Exercise description: Every line below is to be copied exactly, with the pictures left out.

Supplied material:
[Start of Attachment]

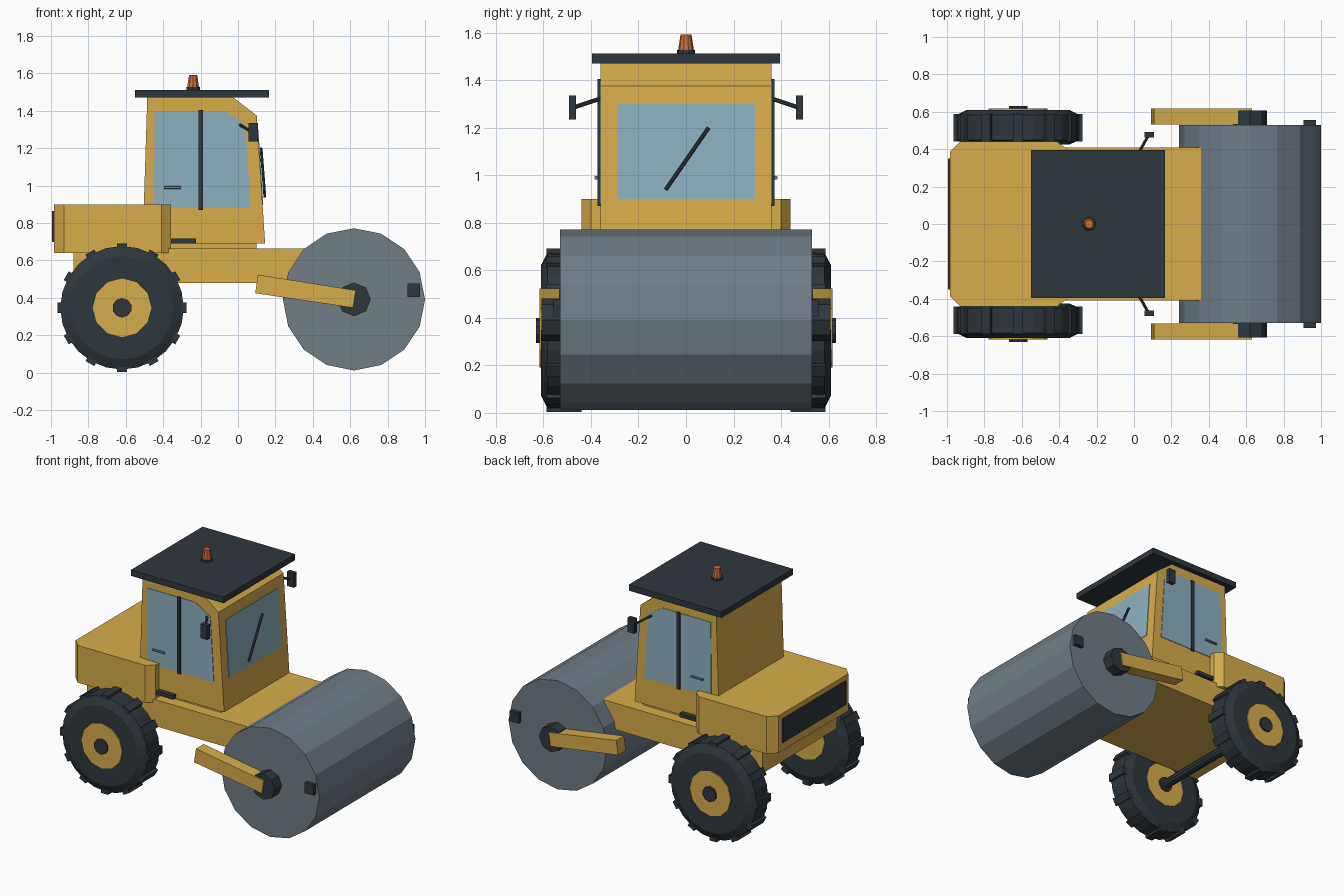
import bpy, bmesh, math
from mathutils import Vector, Matrix

cube = bpy.data.objects.get("Cube")
if cube:
    bpy.data.objects.remove(cube, do_unlink=True)


def material(name, rgb):
    m = bpy.data.materials.new(name)
    m.use_nodes = True
    m.diffuse_color = (*rgb, 1)
    m.node_tree.nodes["Principled BSDF"].inputs["Base Color"].default_value = (*rgb, 1)
    return m


YELLOW = material("yellow paint", (0.69, 0.42, 0.07))
DARK = material("dark rubber", (0.028, 0.038, 0.047))
STEEL = material("drum steel", (0.16, 0.205, 0.24))
GLASS = material("window glass", (0.27, 0.44, 0.53))
ORANGE = material("beacon orange", (0.60, 0.15, 0.04))


def finish(name, bm, mat):
    bmesh.ops.recalc_face_normals(bm, faces=bm.faces[:])
    mesh = bpy.data.meshes.new(name)
    bm.to_mesh(mesh)
    bm.free()
    mesh.materials.append(mat)
    obj = bpy.data.objects.new(name, mesh)
    bpy.context.collection.objects.link(obj)
    return obj


def add_prism(bm, points, low, high, axis="y"):
    """Extrude an xz profile along y, or an xy profile along z."""
    place = (lambda a, b, t: (a, t, b)) if axis == "y" else (lambda a, b, t: (a, b, t))
    face = bm.faces.new([bm.verts.new(place(a, b, low)) for a, b in points])
    moved = bmesh.ops.extrude_face_region(bm, geom=[face])["geom"]
    shift = Vector(place(0, 0, high - low))
    bmesh.ops.translate(bm, vec=shift, verts=[v for v in moved if isinstance(v, bmesh.types.BMVert)])


def prism(name, points, low, high, mat, axis="y"):
    bm = bmesh.new()
    add_prism(bm, points, low, high, axis)
    return finish(name, bm, mat)


def box(name, x, y, z, mat):
    return prism(name, [(x[0], z[0]), (x[1], z[0]), (x[1], z[1]), (x[0], z[1])], y[0], y[1], mat)


def rod(name, start, end, radius, mat, sides=8, tip=None):
    """Round bar or cone between two points."""
    a, b = Vector(start), Vector(end)
    bm = bmesh.new()
    turn = (b - a).to_track_quat("Z", "Y").to_matrix().to_4x4()
    bmesh.ops.create_cone(bm, cap_ends=True, segments=sides, radius1=radius,
                          radius2=radius if tip is None else tip, depth=(b - a).length,
                          matrix=Matrix.Translation((a + b) / 2) @ turn)
    return finish(name, bm, mat)


def span(side, a, b):
    return sorted((side * a, side * b))


def tyre(name, x, z, side):
    """Chamfered tyre turned about y, with a ring of tread lugs."""
    bm = bmesh.new()
    profile = [(0.425, 0.14), (0.425, 0.275), (0.45, 0.33), (0.582, 0.33), (0.61, 0.275), (0.61, 0.14)]
    verts = [bm.verts.new((r, y * side, 0)) for y, r in profile]
    edges = [bm.edges.new((verts[i], verts[(i + 1) % len(verts)])) for i in range(len(verts))]
    bmesh.ops.spin(bm, geom=verts + edges, cent=(0, 0, 0), axis=(0, 1, 0),
                   angle=math.tau, steps=24, use_merge=True)
    bmesh.ops.remove_doubles(bm, verts=bm.verts[:], dist=0.0005)
    for i in range(12):
        before = set(bm.verts)
        low, high = span(side, 0.44, 0.588)
        add_prism(bm, [(0.30, -0.027), (0.344, -0.027), (0.344, 0.027), (0.30, 0.027)], low, high)
        bmesh.ops.rotate(bm, verts=[v for v in bm.verts if v not in before],
                         matrix=Matrix.Rotation(i * math.tau / 12, 3, "Y"))
    bmesh.ops.translate(bm, vec=(x, 0, z), verts=bm.verts[:])
    return finish(name, bm, DARK)


# Main frame and engine hood with clipped corners
box("chassis", (-0.88, 0.42), (-0.41, 0.41), (0.48, 0.665), YELLOW)
half_hood = [(-0.985, 0.385), (-0.93, 0.44), (-0.41, 0.44), (-0.357, 0.40)]
prism("engine_hood", half_hood + [(x, -y) for x, y in reversed(half_hood)], 0.64, 0.90, YELLOW, "z")
box("rear_grille", (-0.995, -0.98), (-0.35, 0.35), (0.70, 0.865), DARK)

# Cab, roof and beacon
prism("cab", [(-0.51, 0.69), (0.145, 0.69), (0.10, 1.375), (-0.03, 1.475), (-0.485, 1.475)],
      -0.36, 0.36, YELLOW)
box("cab_mount", (-0.48, 0.10), (-0.33, 0.33), (0.66, 0.70), YELLOW)
box("roof", (-0.55, 0.165), (-0.395, 0.395), (1.47, 1.512), DARK)
rod("beacon_base", (-0.24, 0, 1.51), (-0.24, 0, 1.527), 0.038, DARK, 10)
rod("beacon_lamp", (-0.24, 0, 1.527), (-0.24, 0, 1.592), 0.033, ORANGE, 10, 0.023)


# Windscreen and wiper follow the sloped cab front
def front_x(z):
    return 0.145 - (z - 0.69) * 0.0657


prism("windscreen", [(front_x(z) + d, z) for z, d in ((0.90, -0.004), (0.90, 0.004), (1.30, 0.004), (1.30, -0.004))],
      -0.29, 0.29, GLASS)
rod("wiper", (front_x(0.94) + 0.015, -0.085, 0.94), (front_x(1.2) + 0.012, 0.095, 1.20), 0.008, DARK, 6)

# Steel drum
rod("drum", (0.62, -0.53, 0.392), (0.62, 0.53, 0.392), 0.38, STEEL, 16)

# Wheel axle
rod("rear_axle", (-0.62, -0.45, 0.347), (-0.62, 0.45, 0.347), 0.032, DARK, 10)

for side, label in ((1, "left"), (-1, "right")):
    # Door glass, post, handle and step
    prism("side_window_" + label, [(-0.45, 0.88), (0.068, 0.88), (0.04, 1.33), (-0.075, 1.40), (-0.445, 1.40)],
          *span(side, 0.356, 0.364), GLASS)
    box("door_post_" + label, (-0.211, -0.187), span(side, 0.355, 0.373), (0.87, 1.405), DARK)
    rod("door_handle_" + label, (-0.395, side * 0.378, 0.99), (-0.305, side * 0.378, 0.99), 0.009, STEEL, 6)
    box("cab_step_" + label, (-0.36, -0.225), span(side, 0.34, 0.395), (0.692, 0.718), DARK)

    # Mirror on a slanted stalk
    rod("mirror_stalk_" + label, (0.01, side * 0.355, 1.325), (0.078, side * 0.475, 1.285), 0.009, DARK, 6)
    box("mirror_" + label, (0.055, 0.107), span(side, 0.462, 0.493), (1.235, 1.335), DARK)

    # Drum yoke, bearing and side block
    prism("drum_arm_" + label, [(0.092, 0.425), (0.615, 0.347), (0.63, 0.44), (0.107, 0.524)],
          *span(side, 0.532, 0.617), YELLOW)
    rod("drum_bearing_" + label, (0.62, side * 0.52, 0.392), (0.62, side * 0.608, 0.392), 0.09, DARK, 8)
    box("drum_block_" + label, (0.905, 0.972), span(side, 0.52, 0.557), (0.405, 0.478), DARK)

    # Rear wheel
    tyre("rear_tyre_" + label, -0.62, 0.347, side)
    rod("wheel_hub_" + label, (-0.62, side * 0.42, 0.347), (-0.62, side * 0.617, 0.347), 0.157, YELLOW, 12)
    rod("hub_cap_" + label, (-0.62, side * 0.405, 0.347), (-0.62, side * 0.632, 0.347), 0.052, DARK, 10)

[End of Attachment]

Solution:
import bpy, bmesh, math
from mathutils import Vector, Matrix

cube = bpy.data.objects.get("Cube")
if cube:
    bpy.data.objects.remove(cube, do_unlink=True)


def material(name, rgb):
    m = bpy.data.materials.new(name)
    m.use_nodes = True
    m.diffuse_color = (*rgb, 1)
    m.node_tree.nodes["Principled BSDF"].inputs["Base Color"].default_value = (*rgb, 1)
    return m


YELLOW = material("yellow paint", (0.69, 0.42, 0.07))
DARK = material("dark rubber", (0.028, 0.038, 0.047))
STEEL = material("drum steel", (0.16, 0.205, 0.24))
GLASS = material("window glass", (0.27, 0.44, 0.53))
ORANGE = material("beacon orange", (0.60, 0.15, 0.04))


def finish(name, bm, mat):
    bmesh.ops.recalc_face_normals(bm, faces=bm.faces[:])
    mesh = bpy.data.meshes.new(name)
    bm.to_mesh(mesh)
    bm.free()
    mesh.materials.append(mat)
    obj = bpy.data.objects.new(name, mesh)
    bpy.context.collection.objects.link(obj)
    return obj


def add_prism(bm, points, low, high, axis="y"):
    """Extrude an xz profile along y, or an xy profile along z."""
    place = (lambda a, b, t: (a, t, b)) if axis == "y" else (lambda a, b, t: (a, b, t))
    face = bm.faces.new([bm.verts.new(place(a, b, low)) for a, b in points])
    moved = bmesh.ops.extrude_face_region(bm, geom=[face])["geom"]
    shift = Vector(place(0, 0, high - low))
    bmesh.ops.translate(bm, vec=shift, verts=[v for v in moved if isinstance(v, bmesh.types.BMVert)])


def prism(name, points, low, high, mat, axis="y"):
    bm = bmesh.new()
    add_prism(bm, points, low, high, axis)
    return finish(name, bm, mat)


def box(name, x, y, z, mat):
    return prism(name, [(x[0], z[0]), (x[1], z[0]), (x[1], z[1]), (x[0], z[1])], y[0], y[1], mat)


def rod(name, start, end, radius, mat, sides=8, tip=None):
    """Round bar or cone between two points."""
    a, b = Vector(start), Vector(end)
    bm = bmesh.new()
    turn = (b - a).to_track_quat("Z", "Y").to_matrix().to_4x4()
    bmesh.ops.create_cone(bm, cap_ends=True, segments=sides, radius1=radius,
                          radius2=radius if tip is None else tip, depth=(b - a).length,
                          matrix=Matrix.Translation((a + b) / 2) @ turn)
    return finish(name, bm, mat)


def span(side, a, b):
    return sorted((side * a, side * b))


def tyre(name, x, z, side):
    """Chamfered tyre turned about y, with a ring of tread lugs."""
    bm = bmesh.new()
    profile = [(0.425, 0.14), (0.425, 0.275), (0.45, 0.33), (0.582, 0.33), (0.61, 0.275), (0.61, 0.14)]
    verts = [bm.verts.new((r, y * side, 0)) for y, r in profile]
    edges = [bm.edges.new((verts[i], verts[(i + 1) % len(verts)])) for i in range(len(verts))]
    bmesh.ops.spin(bm, geom=verts + edges, cent=(0, 0, 0), axis=(0, 1, 0),
                   angle=math.tau, steps=24, use_merge=True)
    bmesh.ops.remove_doubles(bm, verts=bm.verts[:], dist=0.0005)
    for i in range(12):
        before = set(bm.verts)
        low, high = span(side, 0.44, 0.588)
        add_prism(bm, [(0.30, -0.027), (0.344, -0.027), (0.344, 0.027), (0.30, 0.027)], low, high)
        bmesh.ops.rotate(bm, verts=[v for v in bm.verts if v not in before],
                         matrix=Matrix.Rotation(i * math.tau / 12, 3, "Y"))
    bmesh.ops.translate(bm, vec=(x, 0, z), verts=bm.verts[:])
    return finish(name, bm, DARK)


# Main frame and engine hood with clipped corners
box("chassis", (-0.88, 0.42), (-0.41, 0.41), (0.48, 0.665), YELLOW)
half_hood = [(-0.985, 0.385), (-0.93, 0.44), (-0.41, 0.44), (-0.357, 0.40)]
prism("engine_hood", half_hood + [(x, -y) for x, y in reversed(half_hood)], 0.64, 0.90, YELLOW, "z")
box("rear_grille", (-0.995, -0.98), (-0.35, 0.35), (0.70, 0.865), DARK)

# Cab, roof and beacon
prism("cab", [(-0.51, 0.69), (0.145, 0.69), (0.10, 1.375), (-0.03, 1.475), (-0.485, 1.475)],
      -0.36, 0.36, YELLOW)
box("cab_mount", (-0.48, 0.10), (-0.33, 0.33), (0.66, 0.70), YELLOW)
box("roof", (-0.55, 0.165), (-0.395, 0.395), (1.47, 1.512), DARK)
rod("beacon_base", (-0.24, 0, 1.51), (-0.24, 0, 1.527), 0.038, DARK, 10)
rod("beacon_lamp", (-0.24, 0, 1.527), (-0.24, 0, 1.592), 0.033, ORANGE, 10, 0.023)


# Windscreen and wiper follow the sloped cab front
def front_x(z):
    return 0.145 - (z - 0.69) * 0.0657


prism("windscreen", [(front_x(z) + d, z) for z, d in ((0.90, -0.004), (0.90, 0.004), (1.30, 0.004), (1.30, -0.004))],
      -0.29, 0.29, GLASS)
rod("wiper", (front_x(0.94) + 0.015, -0.085, 0.94), (front_x(1.2) + 0.012, 0.095, 1.20), 0.008, DARK, 6)

# Steel drum
rod("drum", (0.62, -0.53, 0.392), (0.62, 0.53, 0.392), 0.38, STEEL, 16)

# Wheel axle
rod("rear_axle", (-0.62, -0.45, 0.347), (-0.62, 0.45, 0.347), 0.032, DARK, 10)

for side, label in ((1, "left"), (-1, "right")):
    # Door glass, post, handle and step
    prism("side_window_" + label, [(-0.45, 0.88), (0.068, 0.88), (0.04, 1.33), (-0.075, 1.40), (-0.445, 1.40)],
          *span(side, 0.356, 0.364), GLASS)
    box("door_post_" + label, (-0.211, -0.187), span(side, 0.355, 0.373), (0.87, 1.405), DARK)
    rod("door_handle_" + label, (-0.395, side * 0.378, 0.99), (-0.305, side * 0.378, 0.99), 0.009, STEEL, 6)
    box("cab_step_" + label, (-0.36, -0.225), span(side, 0.34, 0.395), (0.692, 0.718), DARK)

    # Mirror on a slanted stalk
    rod("mirror_stalk_" + label, (0.01, side * 0.355, 1.325), (0.078, side * 0.475, 1.285), 0.009, DARK, 6)
    box("mirror_" + label, (0.055, 0.107), span(side, 0.462, 0.493), (1.235, 1.335), DARK)

    # Drum yoke, bearing and side block
    prism("drum_arm_" + label, [(0.092, 0.425), (0.615, 0.347), (0.63, 0.44), (0.107, 0.524)],
          *span(side, 0.532, 0.617), YELLOW)
    rod("drum_bearing_" + label, (0.62, side * 0.52, 0.392), (0.62, side * 0.608, 0.392), 0.09, DARK, 8)
    box("drum_block_" + label, (0.905, 0.972), span(side, 0.52, 0.557), (0.405, 0.478), DARK)

    # Rear wheel
    tyre("rear_tyre_" + label, -0.62, 0.347, side)
    rod("wheel_hub_" + label, (-0.62, side * 0.42, 0.347), (-0.62, side * 0.617, 0.347), 0.157, YELLOW, 12)
    rod("hub_cap_" + label, (-0.62, side * 0.405, 0.347), (-0.62, side * 0.632, 0.347), 0.052, DARK, 10)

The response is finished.